After a supposed “leaked contract” suggested otherwise, Apple has confirmed that Apple Music will pay music rights holders a slightly higher proportion of the service’s subscription revenue than its streaming music competitor, Spotify. Apple’s streaming service, which launches on June 30, will pay music owners 71.5 percent of its subscription revenue. Spotify, in comparison, pays music rights holders 70 percent of its subscription revenue. Both services, which cost subscribers $10 per month, also offer free options which pay music owners a much lower fee per stream. Notably though, Apple will not pay rights holders anything during the service’s three-month free trial period.
Apple exec Robert Kondrk confirmed the 71.5 percent rate to Recode today after Digital Music News wrongly reported that the service would pay rights holders just 58 percent of its subscription income. Kondrk suggests Apple’s slightly higher payouts are in place, in part, to compensate for its lengthy free trial period. The percentage of Apple’s payouts outside of the U.S. will be slightly higher still, averaging “around 73 percent.” The report also notes that music execs at labels with which Apple is working have confirmed the figures.
While both Apple Music and Spotify claim roughly the same percentage payout to rights holders, Apple hopes that it will have a larger subscription base — and therefore pay more to artists in the long run than Spotify. It will certainly be an uphill battle for Apple, though, as Spotify currently has 75 million users including 20 million paid subscribers.
Spotify has received much backlash from its free, ad-supported, on-demand service, but the streaming music service’s spokesman, Jonathan Prince, notes that Apple will offer free music as well through iTunes Radio and Beats 1 radio. “We pay royalties on every single listen, including trial offers and our mobile free custom radio service, and that adds up to approximately 70 percent of our total revenues, as it always has,” said Prince to Recode.
The payout percentages will only matter, though, if Apple Music successfully attracts subscribers en masse — and that’s a big if. The tech giant hopes that its brand recognition — and 800 million current iTunes accounts — will be enough to draw subscription numbers bigger than Spotify. Time will tell if that scenario plays out, and we’ll know a little better when the service launches at the end of this month.
- The best streaming devices for 2021
- Dolby Atmos Music through Apple’s $549 headphones left us shrugging

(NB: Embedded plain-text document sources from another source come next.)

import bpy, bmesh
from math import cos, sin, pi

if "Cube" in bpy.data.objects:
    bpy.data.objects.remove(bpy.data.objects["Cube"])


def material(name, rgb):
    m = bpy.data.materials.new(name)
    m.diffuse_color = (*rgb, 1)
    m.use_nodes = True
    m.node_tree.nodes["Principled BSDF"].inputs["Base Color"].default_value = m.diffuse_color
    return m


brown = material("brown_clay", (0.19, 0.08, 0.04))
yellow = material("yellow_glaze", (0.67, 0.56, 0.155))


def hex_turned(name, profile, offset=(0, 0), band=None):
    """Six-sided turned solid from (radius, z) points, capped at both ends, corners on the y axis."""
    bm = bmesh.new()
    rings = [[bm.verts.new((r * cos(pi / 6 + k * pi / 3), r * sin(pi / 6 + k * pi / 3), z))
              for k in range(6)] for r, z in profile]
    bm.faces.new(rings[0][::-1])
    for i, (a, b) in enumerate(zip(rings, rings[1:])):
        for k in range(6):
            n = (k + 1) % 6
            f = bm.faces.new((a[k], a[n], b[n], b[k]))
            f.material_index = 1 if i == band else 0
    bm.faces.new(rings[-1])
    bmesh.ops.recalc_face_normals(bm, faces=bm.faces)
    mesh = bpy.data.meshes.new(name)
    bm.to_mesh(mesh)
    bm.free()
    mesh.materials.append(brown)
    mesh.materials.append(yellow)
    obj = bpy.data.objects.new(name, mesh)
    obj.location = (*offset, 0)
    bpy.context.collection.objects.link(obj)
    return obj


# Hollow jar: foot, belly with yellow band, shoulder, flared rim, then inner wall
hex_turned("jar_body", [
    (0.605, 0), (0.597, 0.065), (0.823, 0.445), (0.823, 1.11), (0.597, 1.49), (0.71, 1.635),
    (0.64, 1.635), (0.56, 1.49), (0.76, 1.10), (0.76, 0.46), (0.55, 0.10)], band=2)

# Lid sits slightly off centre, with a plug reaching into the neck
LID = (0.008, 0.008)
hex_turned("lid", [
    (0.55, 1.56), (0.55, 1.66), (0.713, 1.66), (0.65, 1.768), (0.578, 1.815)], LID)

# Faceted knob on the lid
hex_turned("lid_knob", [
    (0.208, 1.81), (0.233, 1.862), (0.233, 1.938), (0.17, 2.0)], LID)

- What is spatial audio? Apple’s 3D sound feature fully explained
- How to switch from Spotify to Apple Music
- What you need to listen to lossless audio and Dolby Atmos on Apple Music